Judge Pittman asked Mr. Thompson on law enforcement mechanisms.
“We are always instructed to look for someone responsible for the execution, so can you help me identify the person you think is appropriate?” he asked.
Mr Thompson replied that the Texas Parliament “has expressly prohibited any level of Texas or local authority from enforcing this”. So I don’t think there is such a person, so I don’t think anyone can be identified in court. ”
Netter claims that civilians who can sue are actually state actors. “It’s not like something happened to someone and they went to court,” he said. “What seems wrong here is the Texas belief that abortion after six weeks is wrong.”
Mr. Thompson disagrees with the argument.
“We don’t believe that private plaintiffs are in the state’s position,” he said.
Noether suggested that Texas was dishonestly defending the law.

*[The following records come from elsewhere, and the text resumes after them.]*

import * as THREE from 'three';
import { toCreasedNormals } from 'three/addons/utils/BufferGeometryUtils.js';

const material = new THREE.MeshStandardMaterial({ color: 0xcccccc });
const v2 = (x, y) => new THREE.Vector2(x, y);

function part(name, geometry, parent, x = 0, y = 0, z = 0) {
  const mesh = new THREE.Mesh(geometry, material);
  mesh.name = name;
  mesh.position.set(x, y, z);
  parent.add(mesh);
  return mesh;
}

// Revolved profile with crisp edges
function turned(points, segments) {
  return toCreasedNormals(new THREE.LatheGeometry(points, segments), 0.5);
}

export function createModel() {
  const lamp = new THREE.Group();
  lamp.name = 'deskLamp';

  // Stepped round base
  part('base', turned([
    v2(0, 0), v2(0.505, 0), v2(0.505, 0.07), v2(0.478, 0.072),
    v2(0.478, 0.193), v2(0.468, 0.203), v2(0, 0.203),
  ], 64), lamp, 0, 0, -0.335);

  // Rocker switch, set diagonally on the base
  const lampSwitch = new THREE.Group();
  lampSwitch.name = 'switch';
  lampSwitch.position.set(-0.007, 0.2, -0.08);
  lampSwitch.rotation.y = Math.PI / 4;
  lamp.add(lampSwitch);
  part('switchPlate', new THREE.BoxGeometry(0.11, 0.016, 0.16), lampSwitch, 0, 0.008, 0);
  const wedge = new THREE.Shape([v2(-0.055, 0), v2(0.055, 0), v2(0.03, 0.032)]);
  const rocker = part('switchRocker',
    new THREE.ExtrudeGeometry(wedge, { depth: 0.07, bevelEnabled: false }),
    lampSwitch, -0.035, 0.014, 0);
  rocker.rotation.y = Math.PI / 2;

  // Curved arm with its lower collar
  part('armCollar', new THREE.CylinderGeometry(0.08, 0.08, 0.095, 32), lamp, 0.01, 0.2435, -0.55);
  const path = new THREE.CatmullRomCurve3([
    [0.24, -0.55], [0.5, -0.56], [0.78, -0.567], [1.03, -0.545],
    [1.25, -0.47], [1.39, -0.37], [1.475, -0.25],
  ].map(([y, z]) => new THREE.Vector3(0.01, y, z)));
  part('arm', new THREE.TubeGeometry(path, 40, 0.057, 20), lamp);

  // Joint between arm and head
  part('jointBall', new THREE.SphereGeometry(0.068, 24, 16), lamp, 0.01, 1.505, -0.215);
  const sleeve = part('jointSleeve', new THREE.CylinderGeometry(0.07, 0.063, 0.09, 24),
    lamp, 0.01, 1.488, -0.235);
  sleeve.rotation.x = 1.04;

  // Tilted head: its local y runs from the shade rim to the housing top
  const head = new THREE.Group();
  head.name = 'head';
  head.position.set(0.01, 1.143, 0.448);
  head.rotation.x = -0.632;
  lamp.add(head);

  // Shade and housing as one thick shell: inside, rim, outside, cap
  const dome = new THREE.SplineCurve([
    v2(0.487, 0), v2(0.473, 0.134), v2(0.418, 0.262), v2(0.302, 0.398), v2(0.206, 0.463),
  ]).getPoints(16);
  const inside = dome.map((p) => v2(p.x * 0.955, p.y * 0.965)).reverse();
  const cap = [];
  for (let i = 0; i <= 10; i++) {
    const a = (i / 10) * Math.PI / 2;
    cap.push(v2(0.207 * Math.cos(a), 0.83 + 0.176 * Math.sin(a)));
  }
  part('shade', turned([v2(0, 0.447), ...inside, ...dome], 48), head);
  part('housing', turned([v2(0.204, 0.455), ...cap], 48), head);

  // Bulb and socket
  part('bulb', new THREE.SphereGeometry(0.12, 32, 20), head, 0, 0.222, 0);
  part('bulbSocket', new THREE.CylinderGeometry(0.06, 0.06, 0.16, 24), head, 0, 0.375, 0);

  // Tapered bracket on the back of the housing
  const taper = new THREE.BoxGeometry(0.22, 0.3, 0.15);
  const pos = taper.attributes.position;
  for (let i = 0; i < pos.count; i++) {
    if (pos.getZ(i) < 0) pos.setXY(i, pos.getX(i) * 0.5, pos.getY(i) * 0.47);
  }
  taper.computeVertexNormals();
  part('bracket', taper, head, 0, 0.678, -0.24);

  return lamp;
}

“The state advice is that all of this becomes normal, but I think everyone knows that it’s not,” he said.